In 2020, the plant would account for an estimated 7 percent of the total projected regional supply and about one-third of all locally generated water in San Diego County. It would be the largest desalination plant in the Western Hemisphere, and the cost of its water would be similar to other new sources such as indirect potable reuse.
The project, including contract terms and costs, has been discussed at public meetings more than 30 times since July 2010. Under the draft agreement, the total price for the desalinated water – including related upgrades to the Water Authority’s pipelines and treatment plant – is estimated at $2,041 to $2,290 per acre-foot in 2012 dollars, depending on how much is purchased annually. (An acre-foot is approximately 325,900 gallons, or enough to supply two typical single-family households of four for a year.)
Once the price is set in the Water Purchase Agreement, it can only increase by the rate of inflation and other predetermined factors set in the contract. The price is expected to grow by an average of 2.5 percent annually, though there are a few circumstances that would allow it to rise by up to 10 percent in a single year. Those events include terrorism and earthquakes or certain changes in law. In any case, the price cannot increase by more than 30 percent above the cost of inflation over the 30-year term of the agreement.

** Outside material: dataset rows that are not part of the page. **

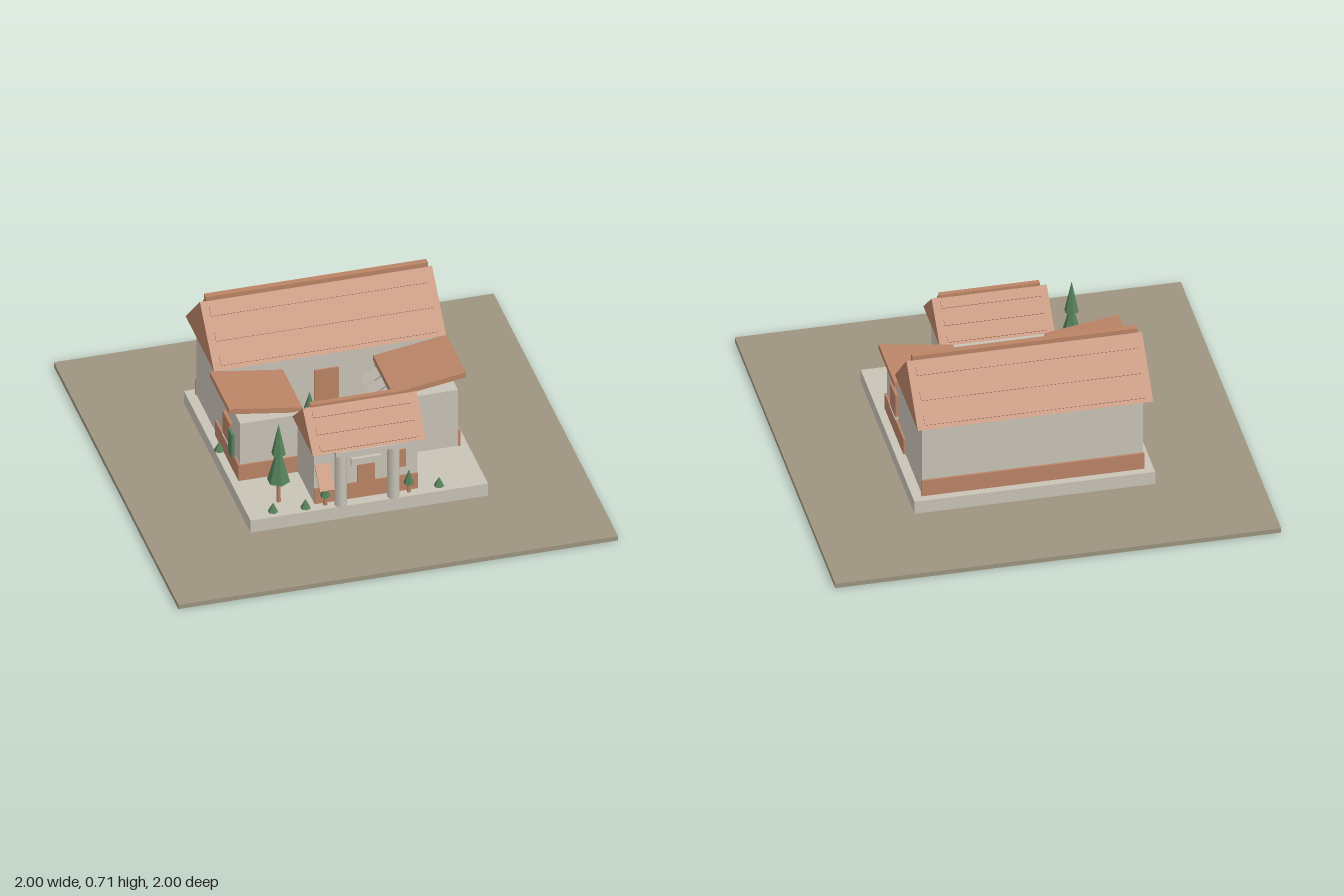
import * as THREE from 'three';

const mat = (name, color) => {
  const m = new THREE.MeshStandardMaterial({ color });
  m.name = name;
  return m;
};

export function createModel() {
  const root = new THREE.Group();
  root.name = 'courtyardHouse';
  const stone = mat('pale plaster', 0xc9c3b7);
  const clay = mat('terracotta', 0xba8466);
  const earth = mat('earth', 0x9d947f);
  const leaf = mat('leaf green', 0x55805a);
  leaf.flatShading = true;

  const add = (name, geo, material, parent = root) => {
    const m = new THREE.Mesh(geo, material);
    m.name = name;
    parent.add(m);
    return m;
  };
  // Box given by its lower and upper limits
  const box = (name, x0, x1, y0, y1, z0, z1, material, parent = root) => {
    const m = add(name, new THREE.BoxGeometry(x1 - x0, y1 - y0, z1 - z0), material, parent);
    m.position.set((x0 + x1) / 2, (y0 + y1) / 2, (z0 + z1) / 2);
    return m;
  };

  // Ground and plinth
  box('ground', -1, 1, 0, 0.022, -1, 1, earth);
  box('plinth', -0.54, 0.54, 0.022, 0.085, -0.535, 0.535, stone);
  box('courtyardPond', -0.07, 0.065, 0.085, 0.09, -0.06, 0.105, earth);

  // Solid gable roof along x, with tile strips lying above both slopes
  const gableRoof = (name, half, eave, ridge, zc, depth, stripHalf, stripWidth, lift) => {
    const g = new THREE.Group();
    g.name = name;
    root.add(g);
    const h = ridge - eave;
    const shape = new THREE.Shape([
      new THREE.Vector2(-depth, 0), new THREE.Vector2(depth, 0), new THREE.Vector2(0, h)]);
    const geo = new THREE.ExtrudeGeometry(shape, { depth: half * 2, bevelEnabled: false });
    geo.translate(0, 0, -half).rotateY(Math.PI / 2);
    add('gable', geo, clay, g).position.set(0, eave, zc);
    const a = Math.atan2(h, depth);
    for (const s of [-1, 1]) for (const t of [0.17, 0.53, 0.88]) {
      const strip = add('tileStrip', new THREE.BoxGeometry(stripHalf * 2, 0.006, stripWidth), clay, g);
      strip.position.set(0, ridge - h * t + lift * Math.cos(a), zc + s * (depth * t + lift * Math.sin(a)));
      strip.rotation.x = s * a;
    }
    return g;
  };

  // Main hall at the back
  box('hallBody', -0.495, 0.495, 0.085, 0.455, -0.49, -0.14, stone);
  box('hallBackSkirting', -0.5, 0.5, 0.085, 0.165, -0.5, -0.49, clay);
  box('hallDoor', -0.06, 0.05, 0.12, 0.36, -0.14, -0.132, clay);
  const hallRoof = gableRoof('hallRoof', 0.528, 0.465, 0.685, -0.322, 0.228, 0.495, 0.042, 0.015);
  box('ridgeCap', -0.505, 0.505, 0.693, 0.715, -0.337, -0.307, clay, hallRoof);

  // Side wings, mirrored, with roofs falling towards the courtyard
  for (const s of [-1, 1]) {
    const wing = new THREE.Group();
    wing.name = s > 0 ? 'leftWing' : 'rightWing';
    root.add(wing);
    const part = (name, x0, x1, ...rest) =>
      box(name, Math.min(s * x0, s * x1), Math.max(s * x0, s * x1), ...rest, wing);
    part('wingBody', 0.215, 0.495, 0.085, 0.378, -0.14, 0.21, stone);
    part('sideSkirting', 0.495, 0.505, 0.085, 0.165, -0.16, 0.213, clay);
    part('sideWindow', 0.495, 0.51, 0.19, 0.305, -0.02, 0.09, clay);
    part('windowSill', 0.495, 0.512, 0.178, 0.186, -0.02, 0.09, stone);
    const slope = [[0.205, 0.37], [0.538, 0.42], [0.538, 0.446], [0.205, 0.396]];
    const shape = new THREE.Shape(slope.map(([x, y]) => new THREE.Vector2(s * x, y)));
    const geo = new THREE.ExtrudeGeometry(shape, { depth: 0.312, bevelEnabled: false });
    add('wingRoof', geo.translate(0, 0, -0.127), clay, wing);
  }
  box('wingFrontSkirting', -0.505, -0.235, 0.085, 0.165, 0.21, 0.218, clay);
  box('climbingPlant', -0.528, -0.515, 0.185, 0.31, 0.13, 0.185, leaf);

  // Raised shutters along one side of the courtyard
  for (let i = 0; i < 3; i++) {
    const z = -0.06 + i * 0.083;
    const shutter = box('courtyardShutter', 0.135, 0.215, 0.33, 0.336, z - 0.034, z + 0.034, stone);
    shutter.rotation.z = 0.6;
    if (i < 2) box('shutterBracket', 0.18, 0.215, 0.3, 0.31, z + 0.036, z + 0.046, clay);
  }

  // Gatehouse
  box('gateBody', -0.235, 0.235, 0.085, 0.355, 0.175, 0.48, stone);
  box('gateSkirting', -0.235, 0.235, 0.085, 0.165, 0.48, 0.486, clay);
  box('gateDoor', -0.04, 0.04, 0.165, 0.262, 0.48, 0.486, clay);
  box('doorLintel', -0.07, 0.065, 0.262, 0.296, 0.48, 0.495, stone);
  box('gateBeam', -0.155, 0.145, 0.352, 0.375, 0.475, 0.545, stone);
  box('gateWindow', 0.13, 0.18, 0.21, 0.3, 0.48, 0.486, clay);
  for (const x of [-0.125, 0.115]) {
    const col = add('gateColumn', new THREE.CylinderGeometry(0.028, 0.028, 0.268, 8), stone);
    col.position.set(x, 0.219, 0.515);
  }
  const awning = add('gateAwning', new THREE.BoxGeometry(0.068, 0.125, 0.008), clay);
  awning.position.set(-0.2, 0.245, 0.525);
  awning.rotation.x = -Math.PI / 4;
  const gateRoof = gableRoof('gateRoof', 0.258, 0.375, 0.52, 0.376, 0.165, 0.223, 0.03, 0.012);
  box('ridgeCap', -0.225, 0.225, 0.527, 0.541, 0.364, 0.388, clay, gateRoof);

  // Conifers: trunk and stacked six-sided cones
  const tree = (x, z, trunkTop, cones) => {
    const g = new THREE.Group();
    g.name = 'tree';
    g.position.set(x, 0.085, z);
    root.add(g);
    if (trunkTop) {
      const t = add('trunk', new THREE.CylinderGeometry(0.008, 0.01, trunkTop, 6), clay, g);
      t.position.y = trunkTop / 2;
    }
    for (const [y, r, h] of cones) {
      add('foliage', new THREE.ConeGeometry(r, h, 6), leaf, g).position.y = y + h / 2;
    }
  };
  tree(-0.38, 0.42, 0.12, [[0.11, 0.052, 0.19], [0.25, 0.033, 0.155]]);
  tree(-0.12, 0, 0.08, [[0.07, 0.047, 0.13], [0.16, 0.03, 0.1]]);
  tree(0.095, 0.09, 0.07, [[0.06, 0.042, 0.11], [0.14, 0.026, 0.09]]);
  for (const x of [-0.19, 0.19]) tree(x, 0.5, 0.06, [[0.045, 0.024, 0.07]]);
  for (const [x, z] of [[-0.425, 0.49], [-0.28, 0.5], [0.33, 0.49], [-0.52, -0.04]]) {
    tree(x, z, 0, [[0, 0.024, 0.045]]);
  }
  return root;
}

To pay for desalinated water, the average household bill in the region is projected to increase $5 to $7 a month by 2016. The exact amount will vary by retail water agency. The Water Authority has met with member agencies numerous times in recent months to help fine-tune their rate analyses to account for desalination costs.
The Water Authority has investigated seawater desalination as a new source since 1993. Desalinated seawater is about twice as expensive as existing supplies, but the proposed facility would make the local water supply more reliable by reducing the region’s dependence on imported water sources that are vulnerable to droughts, disasters and regulatory restrictions.
On Thursday, Water Authority staff also reviewed desalination in the context of the region’s overall water resources mix, which includes recycling and conservation. The Water Authority has aggressively pursued indoor and outdoor water-use efficiency programs – including appliance rebates and state legislation – that have helped to drive down per capita consumption across the region over the past two decades.
In related business, the Water Authority Board also adopted a uniform contract that would allow member agencies to directly purchase from the Water Authority a share of what is produced by the Carlsbad plant at full cost. Member agencies have until November 26 to sign up for that specially contracted supply.